Walking along the perimeter, you'll see cases for DMC floss, spooled threads, like Kreinik, charms and buttons against the windows that face the parking lot.  Every inch of space is used...atop the cases are needlework samples, tote bags, and baskets of kits.

In front of the cases is the stitching table.  Continuing around to the back of the shop, spinners hold a nice selection of scissors (there are also scissors and really special scissor cases residing in the glass case that also acts as the check out counter), Q-snaps, stretcher bars and tacks.  I especially love the Hardwicke Manor wooden hoops, made with brass fittings.  Very smooth wood and nice fit to hold the ground fabric tightly for stitching.  Spinners also hold more stitching patterns.  Racks against the wall opposite the windows hold needles and marking supplies.  Next to that are the poster display racks to which needlepoint canvases are pinned.

Baskets and containers are all over the store, holding small kits, like the Mill Hill perforated paper kits (currently, the sugar skull kits are pretty popular), kitted threads for some of the counted stitching charts, bamboo pendant cross stitch kits, Just Nan needle slides, Stitch n Zips, etc.

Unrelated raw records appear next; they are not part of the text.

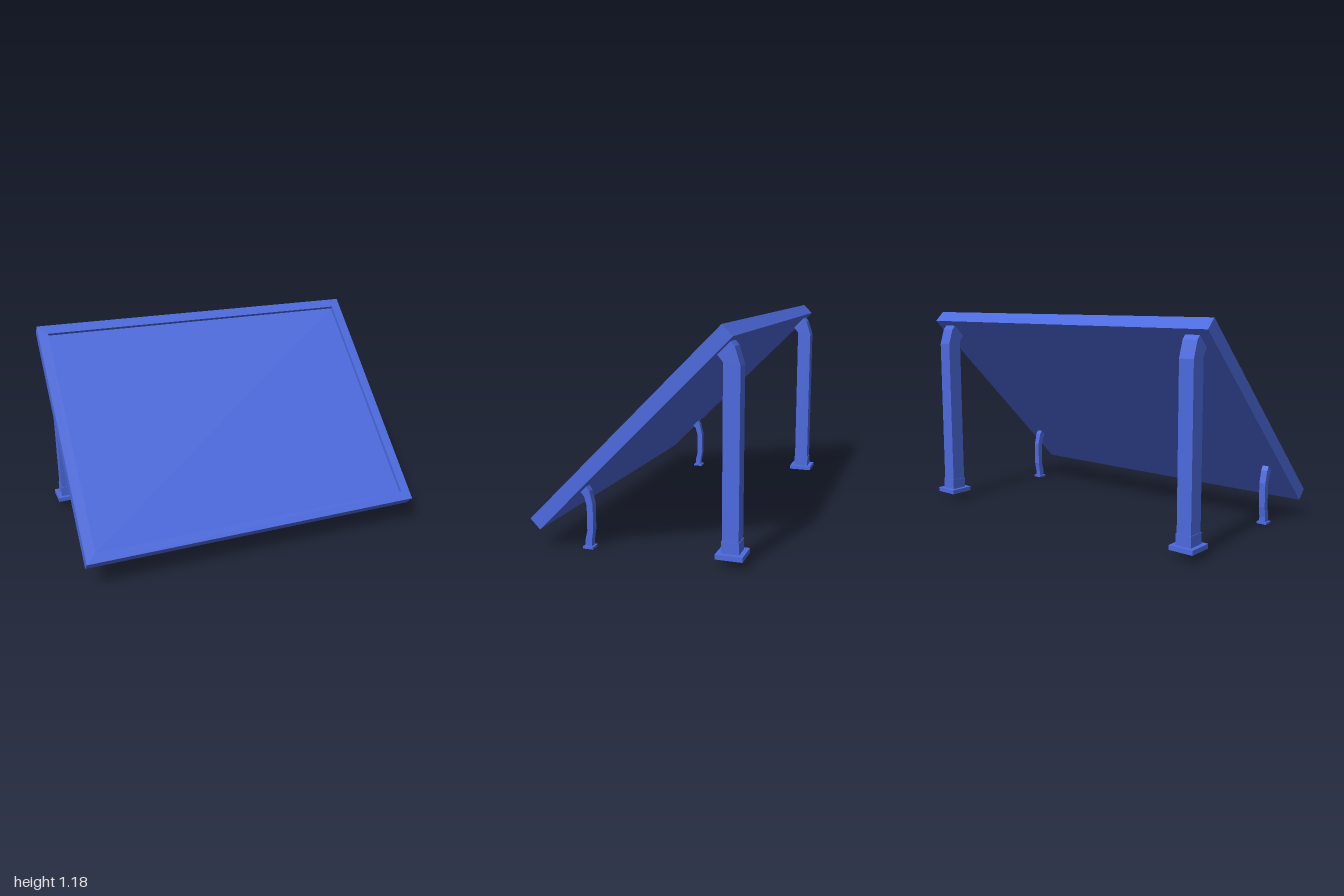
import * as THREE from 'three';

const material = new THREE.MeshStandardMaterial({ color: 0x4c6ade, flatShading: true });

function addMesh(parent, name, geometry, x = 0, y = 0, z = 0) {
  const mesh = new THREE.Mesh(geometry, material);
  mesh.name = name;
  mesh.position.set(x, y, z);
  parent.add(mesh);
  return mesh;
}

// Side outline given as [z, y] points, extruded across x and centred on x = 0
function sideProfile(points, width) {
  const shape = new THREE.Shape(points.map(([z, y]) => new THREE.Vector2(z, y)));
  const geometry = new THREE.ExtrudeGeometry(shape, { depth: width, bevelEnabled: false });
  return geometry.translate(0, 0, -width / 2).rotateY(-Math.PI / 2);
}

function rectangle(Path, w, h) {
  return new Path([[-1, -1], [1, -1], [1, 1], [-1, 1]].map(([x, y]) => new THREE.Vector2(x * w / 2, y * h / 2)));
}

// Tilted board: raised rim around a slightly sunken face
function createBoard() {
  const width = 2, length = 1.444, thickness = 0.076, rim = 0.056, recess = 0.021;
  const innerW = width - 2 * rim, innerL = length - 2 * rim;
  const board = new THREE.Group();
  board.name = 'board';
  const outline = rectangle(THREE.Shape, width, length);
  outline.holes.push(rectangle(THREE.Path, innerW, innerL));
  const frame = new THREE.ExtrudeGeometry(outline, { depth: thickness, bevelEnabled: false });
  addMesh(board, 'frame', frame, 0, 0, -thickness / 2);
  addMesh(board, 'panel', new THREE.BoxGeometry(innerW, innerL, thickness - recess), 0, 0, -recess / 2);
  board.position.set(0, 0.643, 0.023);
  board.rotation.x = -Math.PI / 4;
  return board;
}

// Tall rear post with bent head, socket and foot plate
function createRearLeg() {
  const leg = new THREE.Group();
  leg.name = 'rearLeg';
  addMesh(leg, 'rearPost', sideProfile([
    [-0.45, 0.07], [-0.45, 1.0], [-0.42, 1.036], [-0.484, 1.1],
    [-0.506, 1.075], [-0.534, 0.987], [-0.534, 0.07],
  ], 0.084));
  addMesh(leg, 'rearSocket', new THREE.BoxGeometry(0.091, 0.062, 0.091), 0, 0.101, -0.492);
  addMesh(leg, 'rearFootPlate', new THREE.BoxGeometry(0.14, 0.025, 0.14), 0, 0.06, -0.492);
  return leg;
}

// Short curved front leg with a small foot plate
function createFrontLeg() {
  const leg = new THREE.Group();
  leg.name = 'frontLeg';
  addMesh(leg, 'frontPost', sideProfile([
    [0.294, 0.01], [0.294, 0.04], [0.281, 0.094], [0.281, 0.228], [0.294, 0.278], [0.314, 0.3],
    [0.281, 0.333], [0.264, 0.308], [0.247, 0.238], [0.247, 0.1], [0.257, 0.04], [0.257, 0.01],
  ], 0.037));
  addMesh(leg, 'frontFootPlate', new THREE.BoxGeometry(0.058, 0.012, 0.056), 0, 0.006, 0.275);
  return leg;
}

export function createModel() {
  const model = new THREE.Group();
  model.name = 'tiltedBoard';
  model.add(createBoard());
  for (const side of [-1, 1]) {
    for (const leg of [createRearLeg(), createFrontLeg()]) {
      leg.position.x = side * 0.896;
      model.add(leg);
    }
  }
  return model;
}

There is a short hallway from the other door, which opens out to the street.  Along those walls are the wools, Silk and Ivory, and others.  Further down is a magazine rack with the latest stitching magazines, as well as Tea Time, as the staff loves tea.

NIAH is a destination shop, which means there isn't a lot of walk-in pedestrian traffic.  Having said that, I've seldom been in the shop when I was the only customer.  The website is also extensive and I'm astounded at the number of threads that NIAH sells when I look at the website.  I shop at NIAH regularly and see its walls of threads but the extent of their inventory doesn't hit you until you peruse the pages and pages of listings on the website.  This shop is small in square footage, but packs in so many treasures and surprises.  The staff is friendly and helpful, and each one is talented in many areas of stitching and craftwork.

Oh, and there is a stitching has its rewards program.  NIAH doesn't have many sales, but I actually prefer the rewards program, as I'm earning my very own "sale" every time I shop and accumulate points.  You can read about the rewards program and NIAH's history, as well as order from the extensive needlework inventory, on the website....

Sigh.  It sounds lovely.   Thanks so much for taking us along, Wendy!

Written by Jane/Chilly Hollow
Blogging at
and at
© Copyright August 23, 2016 Jane M. Wood. All rights reserved.